The authors were able to use previously published estimates on the volumes of water that people enjoying various water sports typically swallow, along with publicly available data on the density of E. coli in bathing waters to estimate the number of water users at risk of swallowing these resistant E. coli. The results suggested that even though resistance to these essential medicines was quite rare among E. coli in coastal waters, levels were high enough to pose an exposure risk to surfers, who (on average) swallow a lot more water compared to other water users. After demonstrating that water users were likely to be exposed, the authors then assessed whether this exposure was associated with an increase in the risk of harbouring resistant E. coli in the gastrointestinal tract.
Highly exposed surfers (people who surf at least three times a month) and people who do not go in the sea were recruited to take part in the Beach Bum Survey. The study involved recruited volunteers collecting samples of their own gut bacteria, using rectal swabs, which were then tested in the laboratory for E. coli that were resistant to third generation cephalosporins. Surfers were found to be three times as likely to have these resistant E. coli in their guts compared to the control group.
Delving deeper into the genes that the resistant E. coli were carrying, the authors also found that the majority of resistant E. coli isolated from seawater and from human faeces harboured mobile resistance genes, called blaCTX-M. These genes, which confer resistance to third-generation cephalosporins and several other antibiotics, can be easily passed between bacteria by horizontal gene transfer, allowing these genes to spread rapidly through microbial communities.
Surfers were four times as likely to have E. coli carrying these mobile resistance genes in their gut compared to people who do not go in the sea. The worry is that mobile resistance genes present in harmless commensal bacteria could be transferred to pathogenic strains, which then go on to cause infections which are difficult to treat with antibiotics.
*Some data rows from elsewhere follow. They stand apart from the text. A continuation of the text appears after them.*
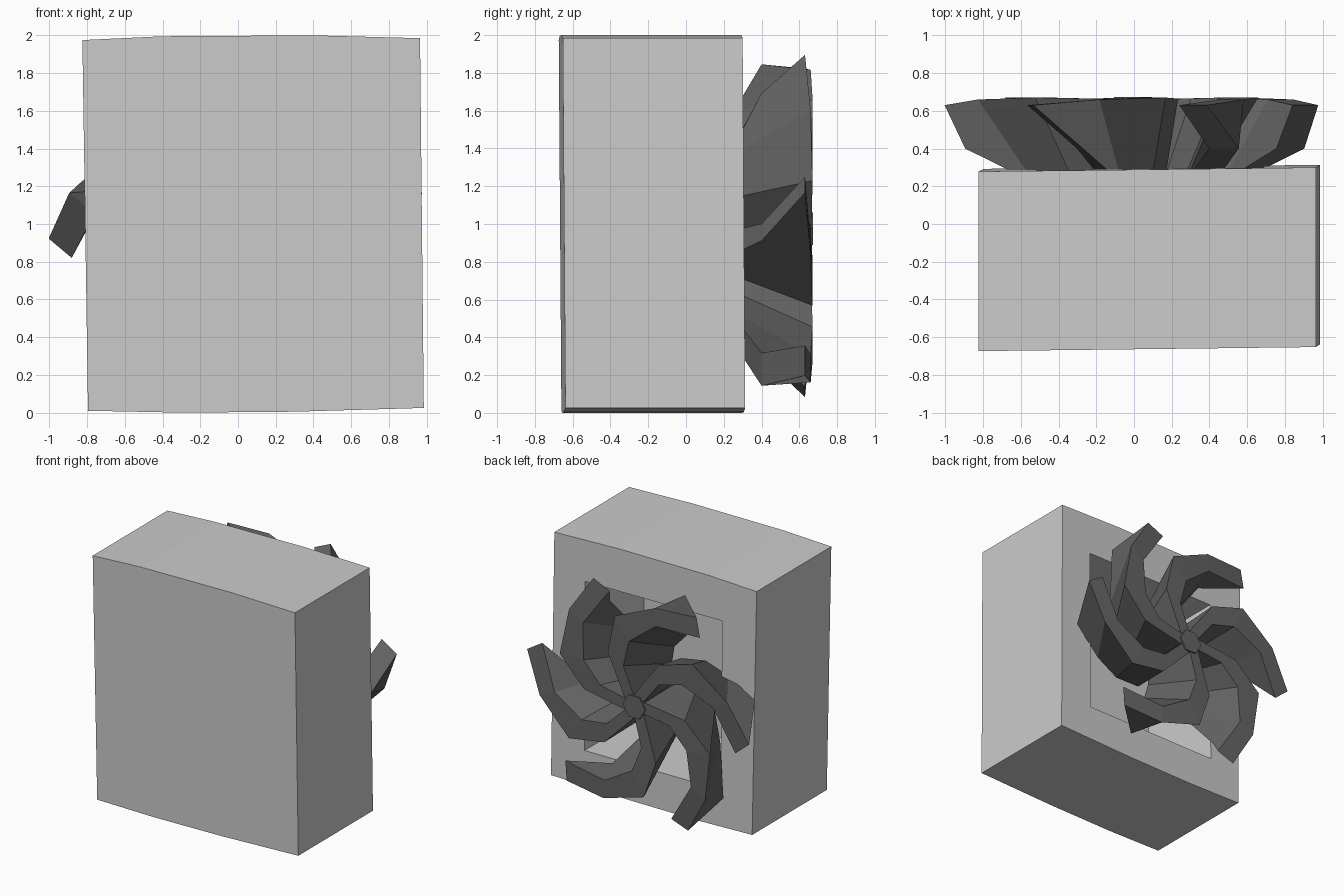
import bpy, bmesh
from math import cos, sin, radians, pi

if "Cube" in bpy.data.objects:
    bpy.data.objects.remove(bpy.data.objects["Cube"])


def material(name, grey):
    mat = bpy.data.materials.new(name)
    mat.diffuse_color = (grey, grey, grey, 1)
    mat.use_nodes = True
    mat.node_tree.nodes["Principled BSDF"].inputs["Base Color"].default_value = mat.diffuse_color
    return mat


def make_object(name, verts, faces, mat):
    bm = bmesh.new()
    vs = [bm.verts.new(v) for v in verts]
    for f in faces:
        bm.faces.new([vs[i] for i in f])
    bmesh.ops.recalc_face_normals(bm, faces=bm.faces)
    mesh = bpy.data.meshes.new(name)
    bm.to_mesh(mesh)
    bm.free()
    if mat:
        mesh.materials.append(mat)
    ob = bpy.data.objects.new(name, mesh)
    bpy.context.collection.objects.link(ob)
    return ob


def loft(name, rings, mat=None):
    """Skin a list of equal-length closed rings and cap both ends."""
    n = len(rings[0])
    verts = [p for r in rings for p in r]
    faces = [tuple(range(n)), tuple(range(len(verts) - n, len(verts)))]
    for k in range(len(rings) - 1):
        for i in range(n):
            j = (i + 1) % n
            faces.append((k * n + i, k * n + j, (k + 1) * n + j, (k + 1) * n + i))
    return make_object(name, verts, faces, mat)


def prism(name, profile, y0, y1, skew_x=0.0, skew_z=0.0, mat=None):
    """Extrude an x-z profile along y."""
    return loft(name, [[(x, y + skew_x * x - skew_z * (z - 1), z) for x, z in profile]
                       for y in (y0, y1)], mat)


dark = material("dark_grey", .13)

# Slightly crooked housing with bowed top and bottom
outline = [(-.795, .01), (-.3, 0), (.3, .005), (.985, .025),
           (.965, 1.985), (.4, 2.0), (-.4, 1.995), (-.825, 1.975)]
housing = prism("housing", outline, -.657, .295, .012, .007)

# Square recess in the back
cutter = prism("recess_cutter", [(-.52, .30), (.69, .30), (.69, 1.66), (-.52, 1.66)], -.45, .6)
cutter.hide_render = True
mod = housing.modifiers.new("recess", 'BOOLEAN')
mod.object = cutter
mod.operation = 'DIFFERENCE'
mod.solver = 'EXACT'
bpy.context.view_layer.objects.active = housing
bpy.ops.object.modifier_apply(modifier="recess")
bpy.data.objects.remove(cutter)

# Fan centre
CX, CZ = -.005, .975


def polar(r, deg, y):
    a = radians(deg)
    return (CX + r * cos(a), y, CZ + r * sin(a))


# Blade edges from hub to tip: (radius, angle relative to the tip, y)
front_convex = [(.10, -95, .66), (.45, -64, .665), (.71, -46, .67), (.86, -20, .66), (1.0, 0, .63)]
front_concave = [(.06, -30, .66), (.32, -50, .665), (.52, -37, .67), (.72, -17, .66), (.89, 7, .63)]
deep_concave = [(.04, -45, .15), (.15, -42, .15), (.30, -30, .17), (.47, -13, .22), (.76, -9, .40)]
deep_convex = [(.08, -95, .15), (.22, -77, .15), (.39, -45, .17), (.57, -26, .22), (.91, -15, .40)]

for i, tip in enumerate([183, 243, 309, 11, 67, 122]):
    rings = [[polar(r, tip + a, y) for r, a, y in station]
             for station in zip(front_convex, front_concave, deep_concave, deep_convex)]
    loft(f"fan_blade_{i + 1}", rings, dark)

# Six-sided hub
hexagon = [(CX + .1 * cos(k * pi / 3), CZ + .1 * sin(k * pi / 3)) for k in range(6)]
prism("fan_hub", hexagon, .15, .672, mat=dark)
However, it should be noted that the researchers did not specifically look at rates of symptomatic infections due to resistant strains in surfers and non-surfers.
Further research is needed to elucidate the long-term health effects of gut colonisation by resistant bacteria at the individual level and at the community level. Without knowing this, it would be a mistake to discourage people from going into the sea and enjoying the activities that keep them fit and make them happy. However, the knowledge that doing water sports in the sea increases one’s risk of exposure to and colonisation by resistant bacteria might encourage water-users to avoid going into the sea at times when water quality is likely to be poor, for example after heavy rain when coastal water is more likely to contain greater numbers of bacteria from sewage and land run-off.
This study sheds light on the need for further studies on how resistant bacteria that are present in various environments are spread. Such studies are essential in order to develop evidence-based policies that will effectively protect people’s health.
We know that visiting and interacting with natural environments, like the sea, is good for our health and wellbeing, so it is in our best interests to protect these spaces from pollution so that we can maximise the health benefits of enjoying them while minimising the risks.
Dr Anne Leonard is an environmental epidemiologist and microbiologist at Exeter university. She works across disciplines to understand the presence and dissemination of antimicrobial resistant bacteria in natural environments, and the impact on human health resulting from exposure to resistant bacteria in natural environments.
This article originally appeared in our sister title, Laboratory News.